--- PROVIDED DATA Enclosed Below ---

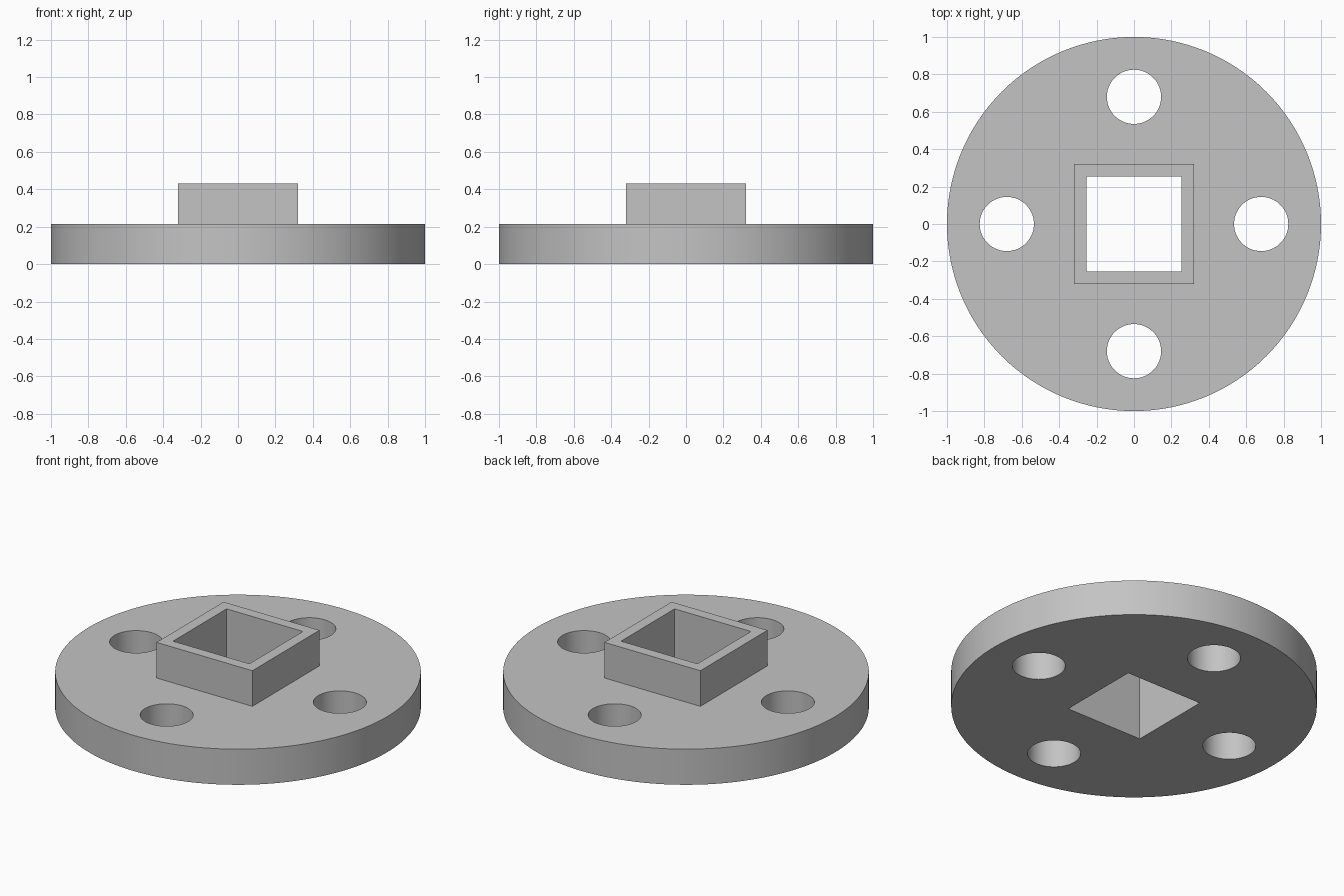
import bpy
import math

default = bpy.data.objects.get("Cube")
if default:
    bpy.data.objects.remove(default, do_unlink=True)

PLATE_TOP, COLLAR_TOP = 0.215, 0.43
COLLAR_WIDTH, BORE_WIDTH = 0.64, 0.51
BOLT_RADIUS, BOLT_CIRCLE = 0.145, 0.68

grey = bpy.data.materials.new("plain grey")
grey.use_nodes = True
grey.diffuse_color = (0.55, 0.55, 0.55, 1)
grey.node_tree.nodes["Principled BSDF"].inputs["Base Color"].default_value = grey.diffuse_color


def finish(name):
    obj = bpy.context.object
    obj.name = obj.data.name = name
    obj.data.materials.append(grey)
    return obj


def cylinder(name, radius, bottom, top, x=0, y=0, sides=96):
    bpy.ops.mesh.primitive_cylinder_add(vertices=sides, radius=radius, depth=top - bottom,
                                        location=(x, y, (bottom + top) / 2))
    return finish(name)


def block(name, width, bottom, top):
    bpy.ops.mesh.primitive_cube_add(size=1, location=(0, 0, (bottom + top) / 2))
    obj = finish(name)
    obj.scale = (width, width, top - bottom)
    bpy.ops.object.transform_apply(location=False, rotation=False, scale=True)
    return obj


def combine(target, tool, operation):
    mod = target.modifiers.new(tool.name, "BOOLEAN")
    mod.operation, mod.solver, mod.object = operation, "EXACT", tool
    bpy.context.view_layer.objects.active = target
    bpy.ops.object.modifier_apply(modifier=mod.name)
    bpy.data.objects.remove(tool, do_unlink=True)


# Round plate with the square collar merged into it
flange = cylinder("socket_flange", 1, 0, PLATE_TOP, sides=128)
combine(flange, block("collar", COLLAR_WIDTH, PLATE_TOP / 2, COLLAR_TOP), "UNION")

# Square bore right through
combine(flange, block("bore", BORE_WIDTH, -0.1, COLLAR_TOP + 0.1), "DIFFERENCE")

# Four bolt holes
for i in range(4):
    angle = i * math.pi / 2
    hole = cylinder("bolt_hole", BOLT_RADIUS, -0.1, PLATE_TOP + 0.1,
                    BOLT_CIRCLE * math.cos(angle), BOLT_CIRCLE * math.sin(angle), 64)
    combine(flange, hole, "DIFFERENCE")

# Smooth round walls, crisp edges
bpy.ops.object.select_all(action="DESELECT")
flange.select_set(True)
bpy.context.view_layer.objects.active = flange
bpy.ops.object.shade_smooth_by_angle(angle=math.radians(30))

--- End of Enclosed PROVIDED DATA ---

• _WORK TASK_
The word is "combine". Copy every line above where it appears.

• _RESULT OF THIS TASK_
def combine(target, tool, operation):
combine(flange, block("collar", COLLAR_WIDTH, PLATE_TOP / 2, COLLAR_TOP), "UNION")
combine(flange, block("bore", BORE_WIDTH, -0.1, COLLAR_TOP + 0.1), "DIFFERENCE")
    combine(flange, hole, "DIFFERENCE")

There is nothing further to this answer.